Sawdust flies, axes spin through the air and beefed-up chainsaws squeal through massive logs. Lumberjack competitions are often loud and exhilarating, giving pros and amateurs alike a chance to show off their skills and test their strength in front of a roaring crowd.
For Colin Towne, they’re also a great way to build community in a new place. When Colin moved to Aberdeen, Washington, in 2018 to join our Timberlands team as a forester, he jumped right into the local Hoquiam Loggers Playday competition.
As it turns out, he’s good. Really good. Colin took Hoquiam’s top honors two years in a row, winning All-Around Local Logger in 2019 and 2021 (the event was canceled in 2020 due to Covid-19.)
Colin Towne, a forester based in Aberdeen, Washington, was named Novice Logger of the Day at the Squamish Days Loggers Sports Festival in British Columbia, Canada, in 2019.
“I love the physicality of it,” Colin says. “Swinging an axe really hard is so satisfying. But the main thing that keeps me coming back is the community. You see the same competitors at many of the shows, and they’re very kind, welcoming and willing to share their knowledge. I’ve made some great friends.”
Born and raised in San Diego, California, Colin first got into logging competitions as a forestry student at Northern Arizona University. Moving to Washington to work for Weyerhaeuser pushed him to get more serious about competing.
“The Pacific Northwest has a huge logging competition scene, with local and regional events all over,” Colin says. “I’ve participated in at least 20 of them over the last three years.”
The competitions are rooted in the real history of logging in America and abroad. As the story goes, workers in logging camps placed bets on who could chop wood the fastest, which then led to more and more outlandish challenges. Though many events at today’s competitions resemble old logging practices, others are just for fun.
ROLLING, CLIMBING, HACKING, SAWING
Colin tries to participate in every event, including boom running, axe throwing, log chopping, pole climbing, tree topping and manual cross-cut sawing.
Boom running requires the competitors to sprint across floating logs, and log rolling involves trying to topple an opponent while balancing on a floating log. For “hot saw,” competitors rig up ultra-powerful custom chainsaws using engines from dirt bikes or snowmobiles.
“As wild as some of the events might look, we take a lot of safety precautions, just like we do at work,” Colin says. “We have specialized personal protective equipment and go through training to make sure we know how to use the tools properly.”
And while brute strength can get you far, Colin’s found it takes technique and agility to excel. He practices constantly and keeps an arsenal of saws, axes and chainsaws properly sharpened and maintained.
Colin makes it to the top of the pole at the 2021 Loggers Playday pole climbing event.
THE CROWD GOES WILD
“The best thing about Hoquiam Logger’s Playday is how many locals show up to participate,” Colin says. “Last time, I spotted several of the contractors I work with. I also convinced one of my fellow foresters, Stephen Davis, to compete, which was really fun.”

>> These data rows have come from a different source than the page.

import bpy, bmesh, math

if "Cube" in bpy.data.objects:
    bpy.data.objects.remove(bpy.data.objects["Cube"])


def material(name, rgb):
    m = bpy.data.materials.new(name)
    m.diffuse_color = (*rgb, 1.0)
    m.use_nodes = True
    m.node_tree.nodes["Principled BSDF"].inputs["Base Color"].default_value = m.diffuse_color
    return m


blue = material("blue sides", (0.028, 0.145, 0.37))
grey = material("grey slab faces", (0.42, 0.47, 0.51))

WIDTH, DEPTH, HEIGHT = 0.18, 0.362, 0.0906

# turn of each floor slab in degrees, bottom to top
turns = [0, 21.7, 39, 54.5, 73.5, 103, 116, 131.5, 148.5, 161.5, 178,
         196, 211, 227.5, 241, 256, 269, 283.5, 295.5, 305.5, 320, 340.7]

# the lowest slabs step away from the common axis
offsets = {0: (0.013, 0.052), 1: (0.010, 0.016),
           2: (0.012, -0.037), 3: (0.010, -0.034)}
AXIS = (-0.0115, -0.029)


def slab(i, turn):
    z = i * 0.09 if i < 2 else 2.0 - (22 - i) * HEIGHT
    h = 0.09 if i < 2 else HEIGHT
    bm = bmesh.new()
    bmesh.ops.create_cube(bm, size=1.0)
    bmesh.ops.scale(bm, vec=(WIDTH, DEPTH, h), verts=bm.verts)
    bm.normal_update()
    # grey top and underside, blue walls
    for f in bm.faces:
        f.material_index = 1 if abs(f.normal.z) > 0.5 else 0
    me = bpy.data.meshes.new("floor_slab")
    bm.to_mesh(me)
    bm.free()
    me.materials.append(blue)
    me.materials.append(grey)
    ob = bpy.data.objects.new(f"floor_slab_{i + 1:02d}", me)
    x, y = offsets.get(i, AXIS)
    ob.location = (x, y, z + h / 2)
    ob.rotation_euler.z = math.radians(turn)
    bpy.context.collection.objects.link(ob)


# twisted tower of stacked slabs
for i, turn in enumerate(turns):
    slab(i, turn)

The event draws large crowds to Hoquiam’s Olympic Stadium, some of whom might not be familiar with the industry. The competition kicks off with the Hoquiam Elks Parade, which winds through downtown to show off historical logging equipment, and other events include a fireworks display and a light show. Local high school students are even chosen as “Playday Court Royalty.”
“Fun events like this can help draw young people into careers in forestry or natural resource management,” Colin says. “I hope they see us and think, ‘I want to be a part of that.’ Logging competitions are a great time to network and get to know people in the industry — just get in there, talk to people, let them know you’re interested and follow the opportunities.”